Feeds:
Posts
Comments

Posts Tagged ‘Richard Armitage’

Screenwriter Sandy Welch’s version of  Elizabeth Gaskell’s industrial novel has to be one of the best BBC classic adaptations. It’s a series which was an immediate hit on first screening – partly because of Richard Armitage’s brooding portrayal of Thornton, but also I think because of the story itself, since I remember a previous BBC adaptation in 1975 being very popular, though sadly I never had the opportunity to see it at the time. I’d love the chance to compare the 2004 mini-series with the earlier version, which starred Patrick Stewart and Rosalie Shanks. 

The series has stunning cinematography by Peter Greenhalgh and set design by Simon Elliot, together with a haunting musical score by Martin Phipps.  The director, Brian Percival, is also directing some episodes of the eagerly-awaited BBC costume series Downton Abbey. I’m going to discuss the whole plot in this review, so if you haven’t seen it I’d definitely advise doing so before you read on – and, if you are watching it for the first time, what a treat you have in store!

(more…)

Read Full Post »

I somehow managed to miss James Hawes’ biopic of Marie Lloyd when it was first shown on TV, but caught it on DVD and was impressed. Unfortunately I’ve again left it a little too long before writing about the movie, but thought I’d put down a few thoughts anyway before my memories fade too much.

MarieLloydThe lively, colourful, slightly sleazy London music hall atmosphere is beautifully re-created – and, though the “making of” featurette on the DVD reveals that sometimes the applauding crowds consisted of just half a dozen people filmed from the right angle, I never would have guessed this from watching the film. Something I especially liked is that it isn’t just a straight biopic, but a musical in its own right with shades of Cabaret – with ‘The Showman’, played by Shaun Parkes, acting as MC in the music hall and also appearing within and between scenes to offer a poignant musical commentary on Marie’s life, and heighten the melodrama of various twists in the plot.

(more…)

Read Full Post »

I’ve been too busy to blog for the last few weeks due to various commitments and hassles – sorry! However, I have still found time to watch a few costume dramas and am going to try to write a few thoughts on those I’ve seen.

One of the series I have been watching is the new BBC drama Desperate Romantics, which focuses on the lives of the Pre-Raphaelite Brotherhood. So it seemed like a good time to watch The Impressionists, another BBC series about another brotherhood of artists, starring Julian Glover and Richard Armitage as the older and younger Claude Monet, which I somehow managed to miss a  few years ago.

Richard Armitage as the young Claude Monet

Richard Armitage as the young Claude Monet

There are a lot of similarities in theme between the two series, since both focus on small, close-knit groups of young painters who challenged and in the end triumphed over the artistic establishment.
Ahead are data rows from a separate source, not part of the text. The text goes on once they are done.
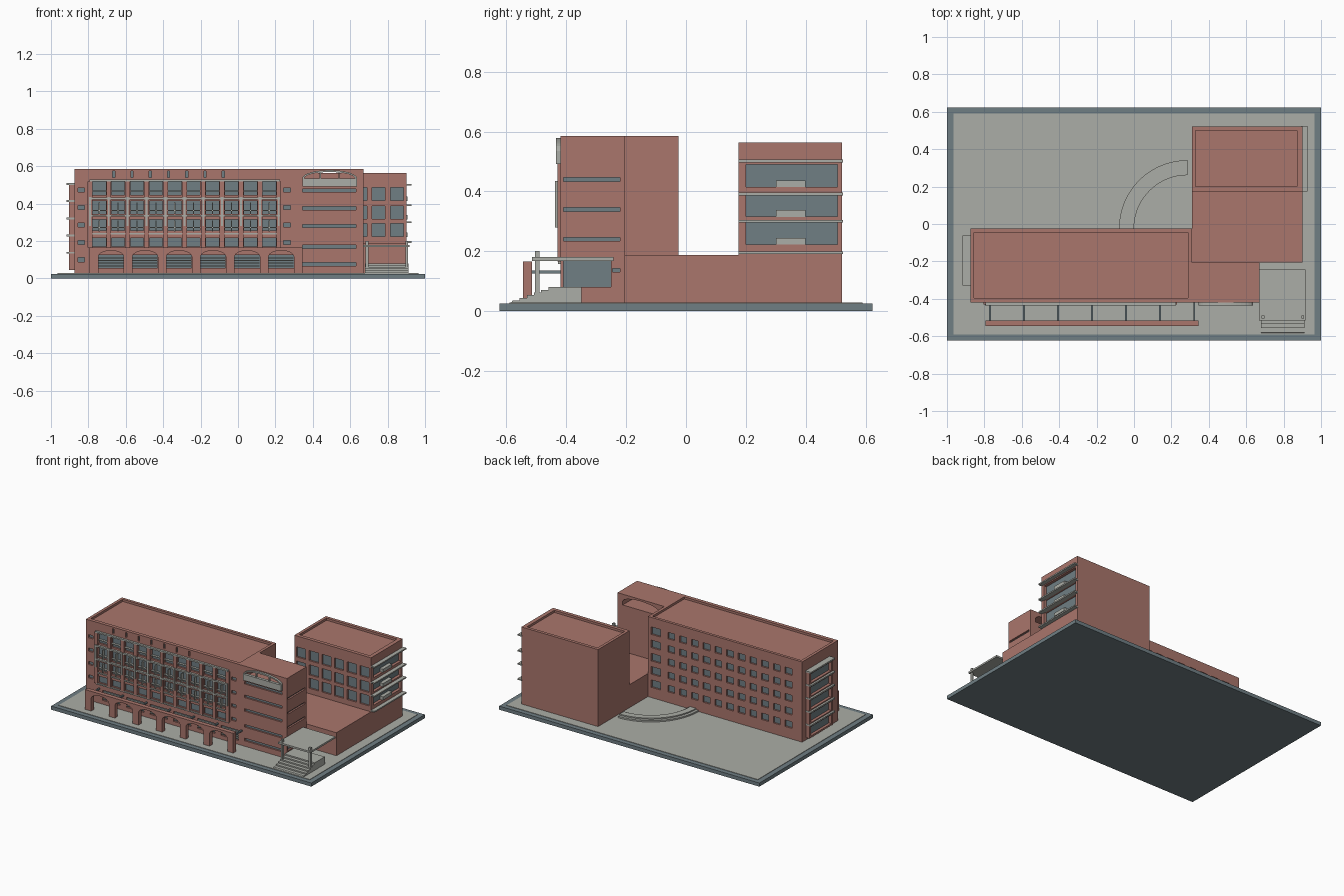
import bpy, bmesh, math
from mathutils import Matrix, Vector

if "Cube" in bpy.data.objects:
    bpy.data.objects.remove(bpy.data.objects["Cube"])


def material(name, rgb):
    m = bpy.data.materials.new(name)
    m.use_nodes = True
    m.diffuse_color = (*rgb, 1)
    m.node_tree.nodes["Principled BSDF"].inputs["Base Color"].default_value = (*rgb, 1)
    return m


BRICK = material("brick", (.40, .18, .15))
STONE = material("pale stone", (.41, .42, .385))
SLATE = material("slate", (.16, .21, .23))


def finish(name, bm, *mats):
    mesh = bpy.data.meshes.new(name)
    bmesh.ops.recalc_face_normals(bm, faces=bm.faces)
    bm.to_mesh(mesh)
    bm.free()
    for m in mats:
        mesh.materials.append(m)
    ob = bpy.data.objects.new(name, mesh)
    bpy.context.collection.objects.link(ob)
    return ob


def add_box(bm, lo, hi):
    lo, hi = Vector(lo), Vector(hi)
    mat = Matrix.Translation((lo + hi) / 2) @ Matrix.Diagonal((*(hi - lo), 1))
    verts = bmesh.ops.create_cube(bm, size=1, matrix=mat)["verts"]
    return {f for v in verts for f in v.link_faces}


def boxes(name, mat, spans):
    """Each span is x0, x1, y0, y1, z0, z1."""
    bm = bmesh.new()
    for s in spans:
        add_box(bm, s[::2], s[1::2])
    return finish(name, bm, mat, SLATE)


def prism(name, mat, pts, place, a, b):
    """Extrude a 2D outline; place(u, v, t) gives the 3D point."""
    bm = bmesh.new()
    near = [bm.verts.new(place(u, v, a)) for u, v in pts]
    far = [bm.verts.new(place(u, v, b)) for u, v in pts]
    bm.faces.new(near)
    bm.faces.new(far[::-1])
    for i in range(len(pts)):
        j = (i + 1) % len(pts)
        bm.faces.new((near[i], far[i], far[j], near[j]))
    return finish(name, bm, mat)


def subtract(target, cutter):
    mod = target.modifiers.new("openings", "BOOLEAN")
    mod.operation, mod.solver, mod.object = "DIFFERENCE", "EXACT", cutter
    bpy.context.view_layer.objects.active = target
    bpy.ops.object.modifier_apply(modifier=mod.name)
    bpy.data.objects.remove(cutter)


def windows(target, axis, plane, out, rects, depth=.012):
    """Recess glazed openings (u0, u1, z0, z1) into a wall facing out along axis."""
    bm = bmesh.new()
    a, b = sorted((plane - out * depth, plane + out * .02))
    glass = []
    for u0, u1, z0, z1 in rects:
        lo, hi = ((a, u0, z0), (b, u1, z1)) if axis == 0 else ((u0, a, z0), (u1, b, z1))
        for f in add_box(bm, lo, hi):
            f.normal_update()
            if f.normal[axis] * out < -.9:
                f.material_index = 1
    subtract(target, finish("cutter", bm, BRICK, SLATE))


def grid(us, zs, w, h):
    return [(u - w / 2, u + w / 2, z - h / 2, z + h / 2) for z in zs for u in us]


def series(start, step, n):
    return [start + step * i for i in range(n)]


def facade(u, v, t):
    return (u, t, v)


G = .026     # ground level
TOP = .585   # main roof
FRONT = -.42

# Ground
boxes("base_slab", SLATE, [(-1, 1, -.623, .623, 0, .025)])
boxes("paving", STONE, [(-.965, .965, -.59, .59, .02, .028)])

# Main block with sunken roof
main = boxes("main_block", BRICK, [(-.875, .31, FRONT, -.025, G, TOP)])
subtract(main, boxes("cutter", BRICK, [(-.855, .29, -.395, -.045, .57, .7)]))
cols = series(-.742, .101, 10)
front = []
for z, h in ((.481, .072), (.38, .07), (.285, .06), (.193, .045)):
    front += grid(cols, [z], .07, h)
front += grid((-.838, .262), series(.1, .093, 5), .036, .022)
front += grid(series(-.664, .0975, 7), [.557], .012, .034)
bays = series(-.77, .182, 7)
front += grid([x + .091 for x in bays[:-1]], [.09], .135, .07)
windows(main, 1, FRONT, -1, front)
floors = series(.125, .092, 5)
back = grid([.25], floors, .07, .052)
back += grid(series(.13, -.09, 11), floors, .052, .045)
windows(main, 1, -.025, 1, back)

# Sun screen on the front
edges = series(-.792, .101, 11)
boxes("screen_ledges", STONE,
      [(-.795, .225, -.435, FRONT, z, z + .01) for z in (.518, .422, .33)] +
      [(-.795, .225, -.428, FRONT, z, z + .008) for z in (.235, .158)])
boxes("screen_fins", STONE,
      [(x - .005, x + .005, -.437, FRONT, .28, .435) for x in edges])
boxes("window_mullions", STONE,
      [(x - .003, x + .003, -.43, -.405, z, z + .06) for x in cols for z in (.25, .345)] +
      [(x - .035, x + .035, -.424, -.405, z, z + .005) for x in cols for z in (.27, .36, .465)])
boxes("front_piers", BRICK,
      [(x - .013, x + .013, -.43, FRONT, .165, .518) for x in edges])
boxes("ground_louvres", STONE,
      [(x + .024, x + .158, -.418, -.405, z, z + .005)
       for x in bays[:-1] for z in series(.065, .014, 4)])

# Arcade
outline = [(-.793, G)]
for x in bays[:-1]:
    x0, x1 = x + .023, x + .159
    outline.append((x0, G))
    for k in range(13):
        a = math.pi * (1 - k / 12)
        outline.append(((x0 + x1) / 2 + (x1 - x0) / 2 * math.cos(a), .115 + .034 * math.sin(a)))
    outline.append((x1, G))
outline += [(.345, G), (.345, .165), (-.793, .165)]
prism("arcade_wall", BRICK, outline, facade, -.545, -.515)
boxes("arcade_ties", SLATE, [(x - .005, x + .005, -.516, FRONT, .126, .136) for x in bays])

# Bay on the left... end wall, with floor ledges
bay = boxes("end_bay", BRICK, [(-.903, -.874, -.325, -.065, .045, .505)])
windows(bay, 0, -.903, -1, grid([-.195], series(.088, .092, 5), .22, .062), .02)
boxes("end_bay_ledges", STONE,
      [(-.917, -.874, -.328, -.062, z, z + .01) for z in series(.132, .092, 5)])

# Corner tower with strip windows and a roof loggia
tower = boxes("corner_tower", BRICK, [(.31, .67, FRONT, -.205, G, TOP)])
windows(tower, 1, FRONT, -1, grid([.488], (.075, .17, .28, .375, .47), .285, .018))
windows(tower, 0, .67, 1, grid([-.315], (.24, .34, .44), .19, .013) +
        [(-.41, -.25, .08, .17), (-.245, -.22, .13, .143)])


def loggia(half, rise, low):
    pts = [(.49 - half, low), (.49 + half, low)]
    for k in range(17):
        a = math.pi * k / 16
        pts.append((.49 + half * math.cos(a), .535 + rise * math.sin(a)))
    return pts


subtract(tower, prism("cutter", BRICK, loggia(.14, .037, .51), facade, -.5, -.1))
trim = prism("loggia_trim", STONE, loggia(.146, .044, .492), facade, -.435, -.415)
subtract(trim, prism("cutter", STONE, loggia(.136, .034, .535), facade, -.5, -.1))
boxes("loggia_posts", STONE, [(x - .004, x + .004, -.43, -.42, .53, .568) for x in (.44, .54)])

# Low link and rear wing
boxes("low_link", BRICK, [(.31, .9, -.205, .18, G, .188)])
wing = boxes("rear_wing", BRICK, [(.31, .9, .175, .522, G, .563)])
subtract(wing, boxes("cutter", BRICK, [(.33, .872, .2, .5, .548, .7)]))
levels = (.26, .353, .452)
windows(wing, 1, .175, -1, grid(series(.362, .0975, 6), levels, .07, .07))
windows(wing, 0, .9, 1, grid([.353], levels, .305, .075), .02)
boxes("wing_ledges", STONE,
      [(.895, .927, .175, .525, z, z + .009) for z in (.19, .296, .387, .497)])
boxes("wing_window_panels", STONE,
      [(.875, .905, .3, .4, z - .038, z - .015) for z in levels])

# Entrance steps, canopy and posts
stairs = [(-.585, G)]
for k in range(6):
    y, z = -.58 + .024 * k, .035 + .009 * k
    stairs += [(y, z), (y + .024, z)]
stairs += [(-.35, .08), (-.35, G)]
prism("entrance_steps", STONE, stairs, lambda u, v, t: (t, u, v), .68, .912)
boxes("entrance_canopy", STONE, [(.668, .917, -.515, -.242, .168, .18)])
boxes("canopy_posts", STONE,
      [(x - .007, x + .007, -.505, -.49, .05, .2) for x in (.69, .903)])

# Curved garden terrace in the rear corner, two steps
for name, r0, r1, h in (("terrace_lower", .285, .365, .038), ("terrace_upper", .3, .345, .046)):
    arc = [math.pi / 2 * (1 + k / 24) for k in range(25)]
    ring = [(r1 * math.cos(a), r1 * math.sin(a)) for a in arc]
    ring += [(r0 * math.cos(a), r0 * math.sin(a)) for a in reversed(arc)]
    prism(name, STONE, ring, lambda u, v, t: (.285 + u, v - .024, t), G, h)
However, as dramas, they are very different to watch. The Impressionists is directed by Tim Dunn who has also made art and history documentaries, and, as far as I could tell, sticks close to the facts of the artists’ lives, with an announcement at the start of each episode telling viewers: “This is a true story.”  The BBC press pack says that it is based on “archive letters, records and interviews from the time.” By contrast, Desperate Romantics takes wild liberties with what really happened, and has an announcement at the start of each episode stressing that it is fiction inspired by fact. Anyway, I don’t want to say too much about Desperate Romantics in this posting since I’m still trying to work out whether I loved or hated it – a full review will hopefully follow soon when I’ve sorted out my thoughts.

(more…)

Read Full Post »

For fans of the BBC series  Robin Hood, starring Jonas Armstrong and Richard Armitage, this is just to say that it has now been cancelled, after getting poor ratings in the third season – even though I’d say this was the best season!

Robin HoodIt’s hard to see how they could really have made a fourth series, as many of the actors had left, but, all the same, it’s yet another costume drama series biting the dust. 

I’ll put a link below to a report on the BBC website about the cancellation, but, if you haven’t yet seen series three in your part of the world, BEWARE, as it does give a garbled version of what happens in the last episode. Here’s the link, anyway.

Read Full Post »